Despite the rhetoric, many see this as the best chance for peace in the last half century. In Colombia’s Cauca province, which has seen some of the fiercest fighting, residents welcomed the news.
“The way out of this conflict has always been negotiations,” said Mauricio Capaz, with the ACIN indigenous organization. Since January, 44 indigenous leaders have been killed in his community and violence has been escalating, he said.
“It’s one thing to talk about peace,” he said. “But the reality on the ground is very different.”
Founded in 1964 with Marxist underpinning, the FARC found fertile ground among the rural poor. But they increasingly turned to drug trafficking and extortion to finance their survival. Thought to number about 9,000, the group has seen its ranks cut in almost half since 2001 amid military attacks and defections.
But Márquez, who’s the group’s second-in-command, warned the government not to misread the FARC’s willingness to negotiate.
“Those who talk about the end of the guerrillas, an inflexion point or a strategic defeat…are wrong,” he said. “And they confuse our willingness to talk with a non-existent manifestation of weakness.”
He also called the FARC’s use of small mobile guerrillas units “an invincible tactic.”
The real struggle could come once a deal is signed. This Andean nation will have to open its arms to thousands of guerrillas who have long been seen as the enemy.
The stigma of being a former fighter is hard to shake, said Alirio Arroyave, 55, who broke from the National Liberation Army guerrillas in 1991.
“If you look for work and say you are demobilized, you are not accepted anywhere,” he said. “You are shut out.”
More troubling, former guerrillas have been targeted by paramilitary groups and neo-paramilitary gangs, he said.
“In Colombia, it’s riskier to submit yourself to building peace than it is to participate in the war,” he said.
In 2005, when paramilitary leaders were given the opportunity to demobilize and confess their crimes in exchange for reduced prison sentences, more than 25,000 put down their arms. But thousands of others did not, and many of the holdouts form the backbone of neo-paramilitary criminal gangs. The Nuevo Arco think-tank estimates that former paramilitary fighters make up 80 percent of these new gangs.
If the FARC aren’t brought into the fold, similar criminal gangs could arise.
The peace process could also present legal challenges. Much of the FARC’s leadership is wanted on murder and drug charges. One of their negotiators, known as Simon Trinidad, is serving a 60-year sentence in Colorado for kidnapping and it’s unclear if he will be able to participate in the talks. But Colombia may risk breaking international law if it provides amnesty.

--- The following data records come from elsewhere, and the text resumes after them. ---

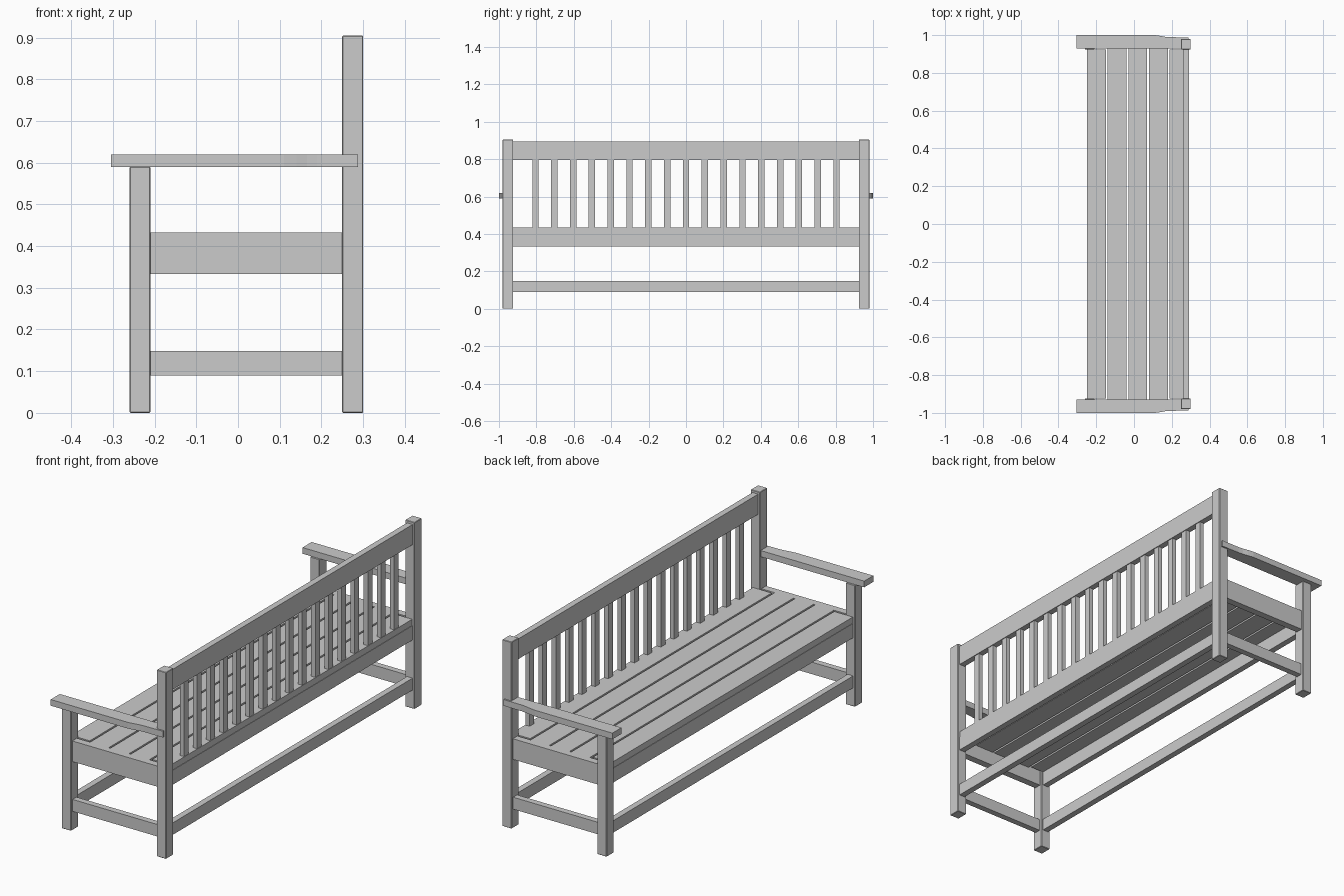
import bpy, bmesh

if "Cube" in bpy.data.objects:
    bpy.data.objects.remove(bpy.data.objects["Cube"])


def finish(name, bm, bevel=0):
    bmesh.ops.recalc_face_normals(bm, faces=bm.faces)
    mesh = bpy.data.meshes.new(name)
    bm.to_mesh(mesh)
    bm.free()
    ob = bpy.data.objects.new(name, mesh)
    bpy.context.collection.objects.link(ob)
    if bevel:
        mod = ob.modifiers.new("edge_bevel", 'BEVEL')
        mod.width = bevel
        mod.segments = 1
    return ob


def box(name, x, y, z, bevel=0):
    bm = bmesh.new()
    bmesh.ops.create_cube(bm, size=1)
    for v in bm.verts:
        for i, (a, b) in enumerate((x, y, z)):
            v.co[i] = a if v.co[i] < 0 else b
    return finish(name, bm, bevel)


def span(s, a, b):
    return tuple(sorted((s * a, s * b)))


# Armrest outline: tapers near the back and notches around the back post
ARM = [(-0.305, 0.93), (0.25, 0.93), (0.25, 0.978), (0.288, 0.978),
       (0.288, 0.988), (0.19, 0.989), (0.165, 0.991), (0.14, 0.996),
       (0.11, 1.0), (-0.305, 1.0)]

for s, side in ((-1, "left"), (1, "right")):
    # Legs and posts
    post_y = span(s, 0.924, 0.98)
    box(f"front_leg_{side}", (-0.26, -0.21), post_y, (0, 0.59), 0.002)
    box(f"back_post_{side}", (0.25, 0.30), post_y, (0, 0.905), 0.002)
    # End rails
    box(f"side_rail_{side}", (-0.21, 0.25), span(s, 0.935, 0.97), (0.333, 0.433))
    box(f"side_stretcher_{side}", (-0.21, 0.25), span(s, 0.937, 0.967), (0.09, 0.148))
    # Armrest
    bm = bmesh.new()
    face = bm.faces.new([bm.verts.new((x, s * y, 0.59)) for x, y in ARM])
    ext = bmesh.ops.extrude_face_region(bm, geom=[face])
    for v in ext["geom"]:
        if isinstance(v, bmesh.types.BMVert):
            v.co.z = 0.62
    finish(f"armrest_{side}", bm)

# Long rails between the ends
long_y = (-0.925, 0.925)
box("front_seat_rail", (-0.25, -0.22), long_y, (0.333, 0.403))
box("back_seat_rail", (0.26, 0.29), long_y, (0.333, 0.403))
box("front_stretcher", (-0.25, -0.22), long_y, (0.09, 0.148))
box("back_stretcher", (0.26, 0.29), long_y, (0.09, 0.148))
box("top_back_rail", (0.26, 0.29), long_y, (0.795, 0.893))

# Seat boards
for i in range(5):
    x0 = -0.248 + i * 0.109
    y = 0.925 if i in (0, 4) else 0.935
    box(f"seat_board_{i + 1}", (x0, x0 + 0.1), (-y, y), (0.403, 0.433))

# Back slats
for i in range(17):
    y = (i - 8) * 0.1006
    box(f"back_slat_{i + 1}", (0.264, 0.286), (y - 0.017, y + 0.017), (0.433, 0.795))
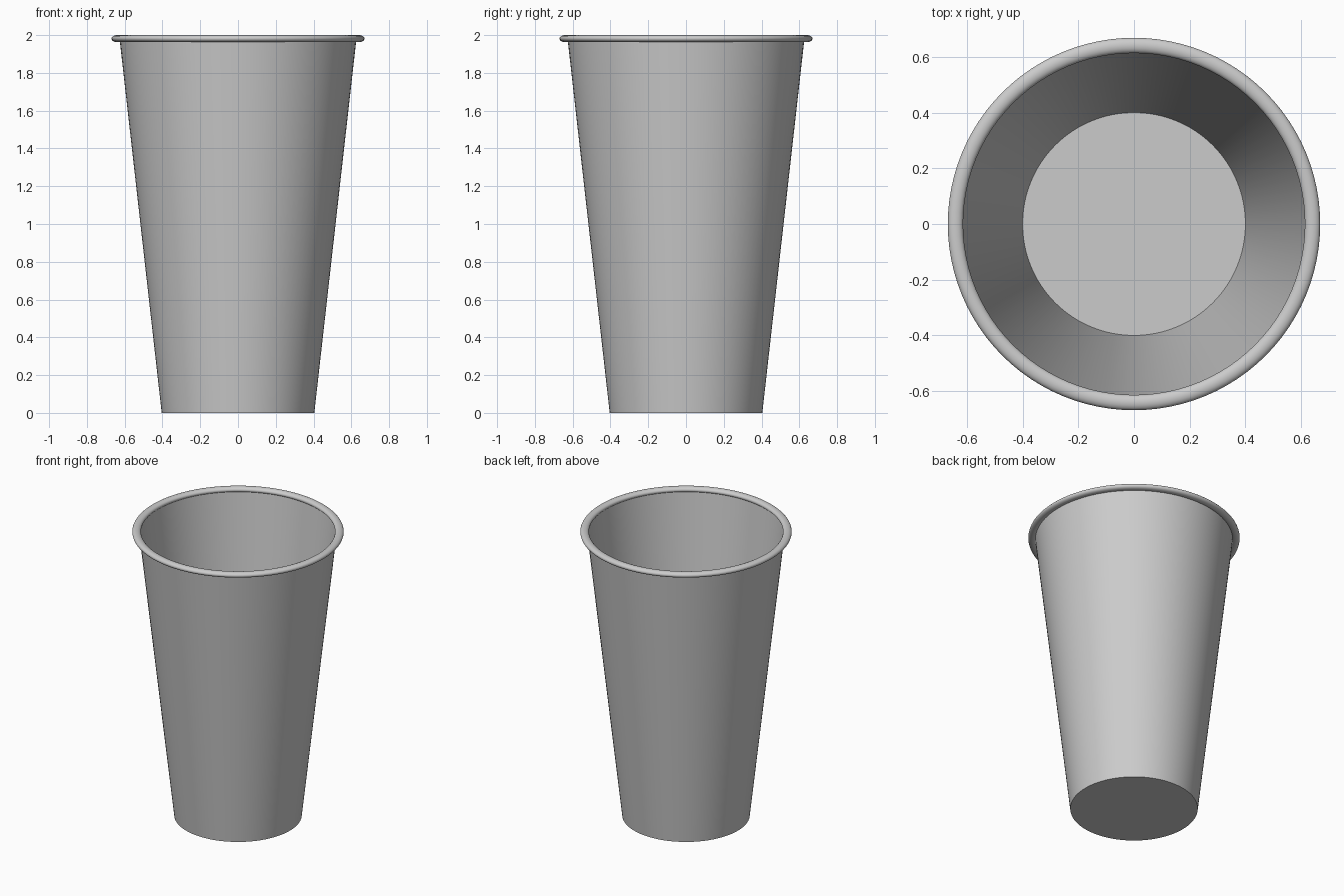
import bpy, bmesh, math

if "Cube" in bpy.data.objects:
    bpy.data.objects.remove(bpy.data.objects["Cube"])

SIDES = 96

grey = bpy.data.materials.new("light_grey")
grey.diffuse_color = (0.6, 0.6, 0.6, 1)
grey.use_nodes = True
grey.node_tree.nodes["Principled BSDF"].inputs["Base Color"].default_value = grey.diffuse_color


def lathe(name, profile, closed=False):
    """Spin an (r, z) profile around z; points with r = 0 close on the axis."""
    bm = bmesh.new()
    verts = [bm.verts.new((r, 0, z)) for r, z in profile]
    edges = [bm.edges.new(p) for p in zip(verts, verts[1:])]
    if closed:
        edges.append(bm.edges.new((verts[-1], verts[0])))
    bmesh.ops.spin(bm, geom=verts + edges, axis=(0, 0, 1), cent=(0, 0, 0),
                   angle=math.tau, steps=SIDES, use_duplicate=False)
    bmesh.ops.remove_doubles(bm, verts=bm.verts, dist=0.0002)
    bmesh.ops.recalc_face_normals(bm, faces=bm.faces)
    mesh = bpy.data.meshes.new(name)
    bm.to_mesh(mesh)
    bm.free()
    mesh.materials.append(grey)
    obj = bpy.data.objects.new(name, mesh)
    bpy.context.collection.objects.link(obj)
    bpy.ops.object.select_all(action='DESELECT')
    obj.select_set(True)
    bpy.context.view_layer.objects.active = obj
    bpy.ops.object.shade_smooth_by_angle(angle=math.radians(35))
    return obj


# Thin tapered wall with a flat floor, open at the top
lathe("cup_body", [(0, 0), (0.404, 0), (0.627, 1.98),
                   (0.623, 1.98), (0.401, 0.008), (0, 0.008)])

# Rolled lip: slightly flattened ring around the mouth
lip = [(0.6425 + 0.0275 * math.cos(a), 1.9815 + 0.0185 * math.sin(a))
       for a in (math.tau * i / 16 for i in range(16))]
lathe("rolled_rim", lip, closed=True)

“I don’t know of a peace process in the world that hasn’t faced the issue of what to do with people who have committed war crimes and terrible violations of human rights,” said Cynthia Arnson, the Latin America Program Director at the Woodrow Wilson International Center for Scholars. “The question is how to both maximize the chances for peace and maximize the chances for justice.”
Special correspondent James Bargent contributed to this report from Medellin.